Jews hated Samaritans. They were racially impure, their food was considered as unclean as swine flesh, their religion was illegitimate. In fact, when the Pharisees could think of no greater insult to hurl at Jesus, they called Him a Samaritan. Even Jesus’ own followers couldn’t believe He was talking to the Samaritan “woman at the well.”
And so Jesus chose a Samaritan to stop and help the wounded man. A Samaritan showed compassion on a Jew. A Samaritan did what the “righteous” priest and Levite would not: he stopped and helped. He treated the man’s wounds, took him to a local inn and provided for his care and recovery. He promised to return and make sure the man had recovered and the bill was paid. He didn’t just stop and help, he committed himself to a man who hated him.
Jesus could have chosen anyone. It was His story. He could have made the man a fisherman, a commoner, even a leper. But He chose a Samaritan.
His meaning couldn’t be any clearer.
The Samaritan who stops is better than the Priest who doesn’t. The half-breed, unclean, reject who has mercy is better than the morally righteous person who doesn’t.
Jesus is clear in His teaching, and the essence of that teaching boils down to one word: love. And the outcast “sinner” who loves is, according to this parable, more a part of the Kingdom than those who appear to keep all the rules except one: to love.
There is no other rule in the Kingdom. Jesus said all the law and the prophets could be boiled down to love. So any rule or moral obligation that does not result in love is not scriptural. Any “religious” person who does not love is simply wearing a facade. He’s a fake. He who does not love is not a follower of Christ.
Everything is upside down in the Kingdom. The last become first. The poor become preferred. The rejects get moved to the front of the line. The sinner who deserves death gets life. And the “Samaritan” who stops and helps is better than the “Priest” who doesn’t.
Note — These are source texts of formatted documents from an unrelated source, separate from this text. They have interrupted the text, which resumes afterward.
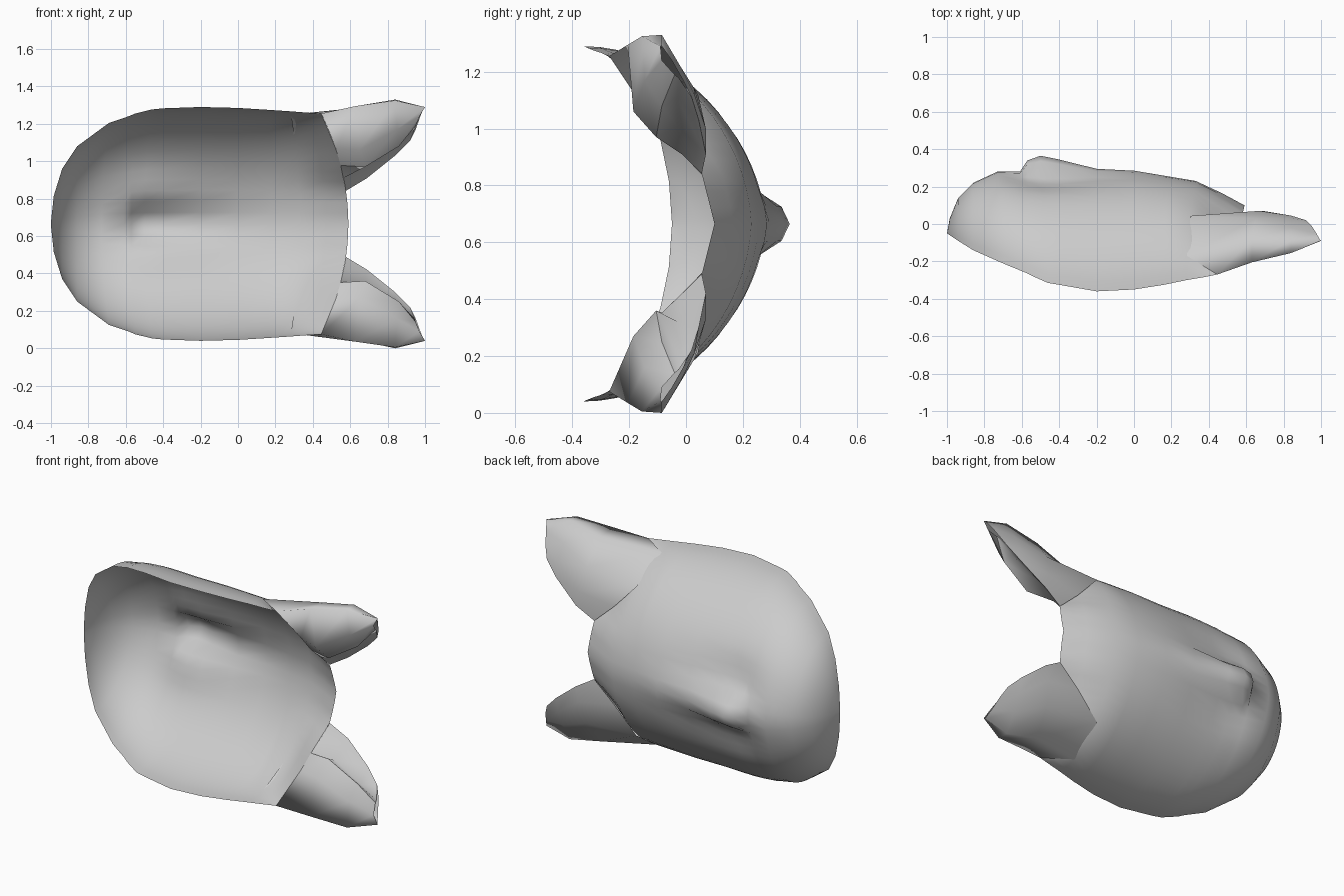
import bpy, math
from mathutils import Vector

if "Cube" in bpy.data.objects:
    bpy.data.objects.remove(bpy.data.objects["Cube"])

MID = 0.665  # height of the mirror plane
grey = bpy.data.materials.new("plain grey")
grey.diffuse_color = (0.6, 0.6, 0.6, 1)
grey.use_nodes = True
grey.node_tree.nodes["Principled BSDF"].inputs["Base Color"].default_value = grey.diffuse_color


def make(name, verts, faces, angle):
    mesh = bpy.data.meshes.new(name)
    mesh.from_pydata(verts, [], faces)
    mesh.validate()
    mesh.materials.append(grey)
    ob = bpy.data.objects.new(name, mesh)
    bpy.context.collection.objects.link(ob)
    bpy.context.view_layer.objects.active = ob
    ob.select_set(True)
    bpy.ops.object.shade_smooth_by_angle(angle=math.radians(angle))
    ob.select_set(False)
    return ob


def grid_faces(rows, cols):
    return [(r * cols + c, r * cols + c + 1, (r + 1) * cols + c + 1, (r + 1) * cols + c)
            for r in range(rows - 1) for c in range(cols - 1)]


# Mask shell: x at centre, crest depth, x at rim, rim depth, half width, nose height
stations = [
    (-1.0, -0.05, -1.0, -0.05, 0.01, 0), (-0.985, 0.03, -0.985, -0.06, 0.15, 0),
    (-0.94, 0.14, -0.94, -0.09, 0.295, 0), (-0.86, 0.22, -0.86, -0.14, 0.415, 0),
    (-0.73, 0.28, -0.69, -0.215, 0.54, 0), (-0.61, 0.27, -0.58, -0.26, 0.577, 0.01),
    (-0.57, 0.27, -0.55, -0.275, 0.59, 0.07), (-0.5, 0.27, -0.46, -0.315, 0.612, 0.095),
    (-0.4, 0.27, -0.4, -0.325, 0.618, 0.075), (-0.2, 0.27, -0.2, -0.36, 0.625, 0.025),
    (0.0, 0.275, 0.0, -0.35, 0.62, 0.01), (0.18, 0.255, 0.16, -0.325, 0.61, 0),
    (0.33, 0.23, 0.28, -0.30, 0.602, 0), (0.47, 0.165, 0.37, -0.285, 0.595, 0),
    (0.59, 0.10, 0.445, -0.27, 0.59, 0)]
brow_curve = [(0, 0), (0.3, 0.12), (0.53, 0.5), (1.0, 1.0)]


def brow_drop(t):
    for (a, p), (b, q) in zip(brow_curve, brow_curve[1:]):
        if t <= b:
            return p + (q - p) * (t - a) / (b - a)
    return 1.0


def shell_point(i, t):
    """Point on the shell at station i, t from -1 (lower rim) to 1 (upper rim)."""
    xc, yc, xr, yr, half, nose = stations[i]
    flat = {13: 0.4, 14: 1.0}.get(i, 0)  # brow edge is straighter than the cheeks
    cheek = 0.9 * (1 - math.sqrt(max(0, 1 - t * t))) + 0.1 * abs(t) ** 1.25
    drop = (1 - flat) * cheek + flat * brow_drop(abs(t))
    w = half * t
    bump = nose * math.exp(-(w / 0.085) ** 4)
    # shallow hollow on each side of the nose
    dip = 0.025 * math.exp(-((abs(w) - 0.2) / 0.09) ** 2 - ((xc + 0.45) / 0.17) ** 2)
    return Vector((xc + (xr - xc) * t * t, yc + (yr - yc) * drop + bump - dip, MID + w))


N = 32
verts = [shell_point(i, math.sin((k / N * 2 - 1) * math.pi / 2))
         for i in range(len(stations)) for k in range(N + 1)]
make("mask_shell", verts, grid_faces(len(stations), N + 1), 80)

# Ear skin: sections run from the front fold, round the outside, to the back inner edge
lift = Vector((0, 0.012, 0))
brow = [shell_point(14, t) for t in (0.53, 0.68, 1.0)]
root = [shell_point(12, 0.97) + lift, shell_point(12, 0.75) + lift,
        shell_point(13, 0.5) + lift, shell_point(14, 0.3)]
sections = [
    brow + root,
    [(.68, -.105, .97), (.65, -.185, 1.06), (.63, -.205, 1.295),
     (.63, -.08, 1.285), (.65, .03, 1.14), (.67, .07, 1.0), (.69, .07, .91)],
    [(.86, -.085, 1.08), (.85, -.145, 1.17), (.84, -.155, 1.325),
     (.84, -.085, 1.33), (.84, -.02, 1.22), (.84, .03, 1.12), (.84, .045, 1.03)],
    [(.95, -.04, 1.19), (.97, -.085, 1.24), (1, -.09, 1.29),
     (.995, -.085, 1.29), (.975, -.05, 1.24), (.95, -.01, 1.17), (.92, .02, 1.11)]]

# Inner face of the ear: slightly hollow strip from the front fold to the back edge
inner = []
for i, s in enumerate(sections):
    fold, edge, outer = Vector(s[0]), Vector(s[-1]), Vector(s[3])
    mid = (fold + edge) / 2
    inner.append([edge, mid.lerp(outer, 0.0 if i == 0 else 0.2), fold])

for name, side in (("upper", 1), ("lower", -1)):
    for part, rows in (("ear", sections), ("ear_inner", inner)):
        cols = len(rows[0])
        pts = [(x, y, MID + side * (z - MID)) for s in rows for x, y, z in s]
        faces = grid_faces(len(rows), cols)
        make(name + "_" + part, pts, faces if side > 0 else [f[::-1] for f in faces], 120)
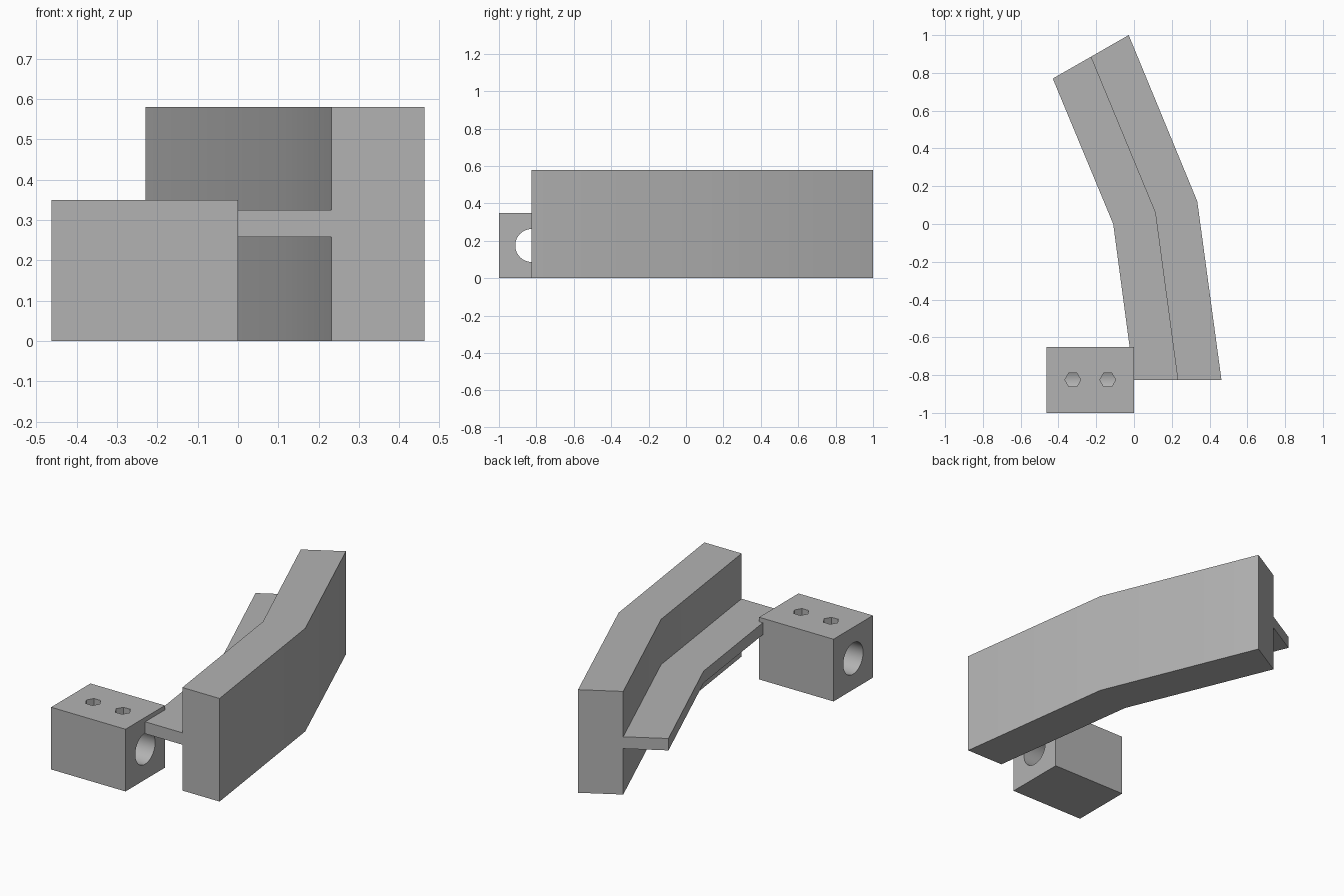
import bpy
import bmesh
import math
from mathutils import Vector

default = bpy.data.objects.get("Cube")
if default:
    bpy.data.objects.remove(default, do_unlink=True)

GREY = (0.45, 0.45, 0.45, 1.0)
grey = bpy.data.materials.new("plain grey")
grey.use_nodes = True
grey.diffuse_color = GREY
grey.node_tree.nodes["Principled BSDF"].inputs["Base Color"].default_value = GREY


def activate(obj):
    bpy.ops.object.select_all(action="DESELECT")
    obj.select_set(True)
    bpy.context.view_layer.objects.active = obj


def finish(obj):
    activate(obj)
    bpy.ops.object.shade_smooth_by_angle(angle=math.radians(30))


def cut(target, cutter):
    """Subtract the cutter from the target, then discard the cutter."""
    cutter.hide_render = True
    mod = target.modifiers.new("cut", "BOOLEAN")
    mod.operation = "DIFFERENCE"
    mod.solver = "EXACT"
    mod.object = cutter
    activate(target)
    bpy.ops.object.modifier_apply(modifier=mod.name)
    bpy.data.objects.remove(cutter, do_unlink=True)


def cylinder(sides, radius, depth, location, rotation=(0, 0, 0)):
    bpy.ops.mesh.primitive_cylinder_add(
        vertices=sides, radius=radius, depth=depth, location=location, rotation=rotation)
    return bpy.context.object


# Bent rail: a T section swept through three stations (inner edge, outer edge)
stations = [((0.0, -0.825), (0.463, -0.825)),
            ((-0.11, 0.0), (0.335, 0.12)),
            ((-0.43, 0.77), (-0.028, 1.0))]
section = [(1, 0), (1, 0.58), (0.5, 0.58), (0.5, 0.325),
           (0, 0.325), (0, 0.258), (0.5, 0.258), (0.5, 0)]
bm = bmesh.new()
rings = []
for inner, outer in stations:
    ring = []
    for across, z in section:
        p = Vector(inner).lerp(Vector(outer), across)
        ring.append(bm.verts.new((p.x, p.y, z)))
    rings.append(ring)
for a, b in zip(rings, rings[1:]):
    for i in range(len(section)):
        j = (i + 1) % len(section)
        bm.faces.new((a[i], a[j], b[j], b[i]))
bm.faces.new(rings[0])
bm.faces.new(rings[-1])
bmesh.ops.recalc_face_normals(bm, faces=bm.faces)
mesh = bpy.data.meshes.new("bent_rail")
bm.to_mesh(mesh)
bm.free()
rail = bpy.data.objects.new("bent_rail", mesh)
bpy.context.collection.objects.link(rail)
mesh.materials.append(grey)
finish(rail)

# Clamp block with a cross bore and two hexagonal screw holes
centre = Vector((-0.2315, -0.825, 0.175))
bpy.ops.mesh.primitive_cube_add(size=1, location=centre)
block = bpy.context.object
block.name = "clamp_block"
block.scale = (0.463, 0.35, 0.35)
bpy.ops.object.transform_apply(location=False, rotation=False, scale=True)
block.data.materials.append(grey)
cut(block, cylinder(48, 0.088, 0.8, centre, (0, math.pi / 2, 0)))
for side in (-1, 1):
    spot = centre + Vector((side * 0.0925, 0, 0.125))
    # Half a step of turn puts the hexagon corners on the long axis
    cut(block, cylinder(6, 0.042, 0.25, spot, (0, 0, math.pi / 6)))
finish(block)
Which one are you?
good samaritan, helping the poor, love, mercy, parable